** DATASET EXCERPTS follows **
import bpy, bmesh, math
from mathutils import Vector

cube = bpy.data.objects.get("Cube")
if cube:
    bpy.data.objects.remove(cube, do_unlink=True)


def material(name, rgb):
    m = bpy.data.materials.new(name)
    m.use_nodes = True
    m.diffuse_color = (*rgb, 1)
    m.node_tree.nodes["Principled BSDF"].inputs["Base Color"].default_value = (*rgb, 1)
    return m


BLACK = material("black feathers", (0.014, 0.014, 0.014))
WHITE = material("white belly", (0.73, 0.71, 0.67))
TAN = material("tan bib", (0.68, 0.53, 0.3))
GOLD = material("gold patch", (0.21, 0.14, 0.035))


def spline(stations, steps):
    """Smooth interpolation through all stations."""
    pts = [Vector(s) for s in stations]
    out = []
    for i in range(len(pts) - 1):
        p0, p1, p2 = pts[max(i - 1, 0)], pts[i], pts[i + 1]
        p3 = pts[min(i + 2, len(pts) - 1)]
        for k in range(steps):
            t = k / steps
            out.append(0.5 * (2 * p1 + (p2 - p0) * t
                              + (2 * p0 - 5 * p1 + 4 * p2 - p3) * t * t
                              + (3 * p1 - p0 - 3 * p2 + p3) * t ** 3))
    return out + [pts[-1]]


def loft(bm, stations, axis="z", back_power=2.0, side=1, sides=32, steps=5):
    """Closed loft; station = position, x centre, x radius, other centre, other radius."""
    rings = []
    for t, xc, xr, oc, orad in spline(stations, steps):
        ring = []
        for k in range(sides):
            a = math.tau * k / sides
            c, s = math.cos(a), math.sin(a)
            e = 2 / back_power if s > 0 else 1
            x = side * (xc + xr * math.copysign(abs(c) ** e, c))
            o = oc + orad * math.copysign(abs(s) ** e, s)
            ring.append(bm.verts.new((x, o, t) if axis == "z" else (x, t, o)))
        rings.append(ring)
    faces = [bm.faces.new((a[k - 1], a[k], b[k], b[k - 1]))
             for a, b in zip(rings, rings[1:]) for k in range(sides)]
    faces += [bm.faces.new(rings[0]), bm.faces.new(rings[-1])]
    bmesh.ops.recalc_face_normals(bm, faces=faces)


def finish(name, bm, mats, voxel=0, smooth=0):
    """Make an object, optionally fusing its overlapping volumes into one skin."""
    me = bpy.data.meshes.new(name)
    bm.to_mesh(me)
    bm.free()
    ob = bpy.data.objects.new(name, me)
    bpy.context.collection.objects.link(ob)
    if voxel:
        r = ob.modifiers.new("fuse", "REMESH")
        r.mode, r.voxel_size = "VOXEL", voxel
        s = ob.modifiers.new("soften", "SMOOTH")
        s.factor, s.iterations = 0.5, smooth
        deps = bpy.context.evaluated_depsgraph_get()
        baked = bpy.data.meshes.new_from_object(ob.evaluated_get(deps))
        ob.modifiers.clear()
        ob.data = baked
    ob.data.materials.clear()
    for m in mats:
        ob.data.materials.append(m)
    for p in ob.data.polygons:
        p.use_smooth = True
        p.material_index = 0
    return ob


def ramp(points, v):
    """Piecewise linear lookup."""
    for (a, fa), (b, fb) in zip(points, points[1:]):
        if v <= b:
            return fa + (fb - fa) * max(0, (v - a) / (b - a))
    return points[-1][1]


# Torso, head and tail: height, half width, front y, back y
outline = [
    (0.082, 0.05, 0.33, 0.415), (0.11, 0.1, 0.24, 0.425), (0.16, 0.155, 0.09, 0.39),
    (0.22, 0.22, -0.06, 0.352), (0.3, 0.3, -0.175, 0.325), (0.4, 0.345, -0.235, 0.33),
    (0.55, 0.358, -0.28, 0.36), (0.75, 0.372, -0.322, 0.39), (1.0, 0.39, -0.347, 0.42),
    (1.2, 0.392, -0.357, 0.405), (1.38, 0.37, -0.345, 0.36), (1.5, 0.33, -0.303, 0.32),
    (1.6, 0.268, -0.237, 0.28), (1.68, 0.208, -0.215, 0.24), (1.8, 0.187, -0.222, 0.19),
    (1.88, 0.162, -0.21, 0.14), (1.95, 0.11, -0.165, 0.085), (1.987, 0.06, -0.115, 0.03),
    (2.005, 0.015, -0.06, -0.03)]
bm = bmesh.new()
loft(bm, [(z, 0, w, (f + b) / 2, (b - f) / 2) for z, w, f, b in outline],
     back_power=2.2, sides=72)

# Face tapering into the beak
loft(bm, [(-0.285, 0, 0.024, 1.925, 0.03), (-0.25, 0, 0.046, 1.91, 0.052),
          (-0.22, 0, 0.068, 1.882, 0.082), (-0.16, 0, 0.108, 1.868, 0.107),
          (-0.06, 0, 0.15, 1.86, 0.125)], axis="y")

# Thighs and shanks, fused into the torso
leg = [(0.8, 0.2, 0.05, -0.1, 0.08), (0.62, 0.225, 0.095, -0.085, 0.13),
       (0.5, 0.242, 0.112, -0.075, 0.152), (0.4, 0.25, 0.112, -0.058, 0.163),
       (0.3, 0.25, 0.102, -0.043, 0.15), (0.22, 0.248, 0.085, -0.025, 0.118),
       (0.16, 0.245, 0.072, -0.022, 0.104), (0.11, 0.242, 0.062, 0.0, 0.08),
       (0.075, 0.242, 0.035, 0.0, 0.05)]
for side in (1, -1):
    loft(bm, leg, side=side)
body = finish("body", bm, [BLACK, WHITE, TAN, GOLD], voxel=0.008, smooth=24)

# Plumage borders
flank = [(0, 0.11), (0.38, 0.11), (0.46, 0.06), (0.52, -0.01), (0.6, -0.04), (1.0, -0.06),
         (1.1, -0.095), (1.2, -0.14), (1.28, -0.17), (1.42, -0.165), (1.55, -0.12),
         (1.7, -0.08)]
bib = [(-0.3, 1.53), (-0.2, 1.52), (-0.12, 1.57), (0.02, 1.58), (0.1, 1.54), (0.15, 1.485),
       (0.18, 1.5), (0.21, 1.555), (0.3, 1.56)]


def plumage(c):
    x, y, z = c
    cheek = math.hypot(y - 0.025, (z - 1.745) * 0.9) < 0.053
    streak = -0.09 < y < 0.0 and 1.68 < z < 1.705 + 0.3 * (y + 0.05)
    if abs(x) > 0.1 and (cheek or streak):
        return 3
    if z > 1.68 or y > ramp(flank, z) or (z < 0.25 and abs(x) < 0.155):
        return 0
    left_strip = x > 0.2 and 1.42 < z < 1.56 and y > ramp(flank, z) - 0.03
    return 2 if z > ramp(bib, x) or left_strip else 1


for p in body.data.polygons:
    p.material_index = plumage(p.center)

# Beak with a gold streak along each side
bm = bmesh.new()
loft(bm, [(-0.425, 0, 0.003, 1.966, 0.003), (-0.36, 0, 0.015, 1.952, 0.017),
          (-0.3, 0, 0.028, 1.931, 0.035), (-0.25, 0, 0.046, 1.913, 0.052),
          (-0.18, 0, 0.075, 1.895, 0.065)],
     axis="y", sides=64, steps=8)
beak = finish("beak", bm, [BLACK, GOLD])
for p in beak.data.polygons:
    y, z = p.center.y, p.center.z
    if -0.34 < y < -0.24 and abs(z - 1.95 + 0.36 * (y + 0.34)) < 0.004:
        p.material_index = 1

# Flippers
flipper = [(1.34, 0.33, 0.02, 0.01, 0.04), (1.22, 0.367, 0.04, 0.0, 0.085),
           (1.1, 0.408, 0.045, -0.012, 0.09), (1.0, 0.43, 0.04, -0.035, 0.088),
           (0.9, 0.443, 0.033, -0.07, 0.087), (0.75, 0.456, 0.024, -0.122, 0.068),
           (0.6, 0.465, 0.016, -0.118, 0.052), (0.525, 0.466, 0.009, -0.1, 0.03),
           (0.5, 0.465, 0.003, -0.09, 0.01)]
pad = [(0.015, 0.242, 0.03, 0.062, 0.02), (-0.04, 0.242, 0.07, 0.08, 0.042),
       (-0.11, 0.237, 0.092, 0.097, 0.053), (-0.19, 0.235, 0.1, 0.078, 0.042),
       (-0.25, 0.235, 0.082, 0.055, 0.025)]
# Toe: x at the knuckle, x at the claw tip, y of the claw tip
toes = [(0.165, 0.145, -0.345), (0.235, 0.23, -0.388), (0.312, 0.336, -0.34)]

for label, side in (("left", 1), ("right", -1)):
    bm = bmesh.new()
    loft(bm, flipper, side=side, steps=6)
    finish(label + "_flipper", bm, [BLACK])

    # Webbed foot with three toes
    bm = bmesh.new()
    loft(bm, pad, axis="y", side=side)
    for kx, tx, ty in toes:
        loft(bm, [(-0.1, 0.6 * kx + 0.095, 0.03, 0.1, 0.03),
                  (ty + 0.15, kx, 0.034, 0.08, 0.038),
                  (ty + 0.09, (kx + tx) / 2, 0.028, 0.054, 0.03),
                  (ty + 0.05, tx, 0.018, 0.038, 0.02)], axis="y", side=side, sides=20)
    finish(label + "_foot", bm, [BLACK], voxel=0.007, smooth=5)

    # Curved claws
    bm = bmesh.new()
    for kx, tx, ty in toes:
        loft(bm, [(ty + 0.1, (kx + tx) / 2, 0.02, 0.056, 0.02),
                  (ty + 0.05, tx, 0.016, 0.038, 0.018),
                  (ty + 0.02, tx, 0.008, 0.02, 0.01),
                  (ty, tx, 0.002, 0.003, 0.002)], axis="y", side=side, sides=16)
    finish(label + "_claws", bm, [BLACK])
** End of DATASET EXCERPTS **
### YOUR OBJECTIVE
Search the entries for the string "else" and copy each line where it occurs.

### RESULT OF THIS EXERCISE
            e = 2 / back_power if s > 0 else 1
            ring.append(bm.verts.new((x, o, t) if axis == "z" else (x, t, o)))
    return 2 if z > ramp(bib, x) or left_strip else 1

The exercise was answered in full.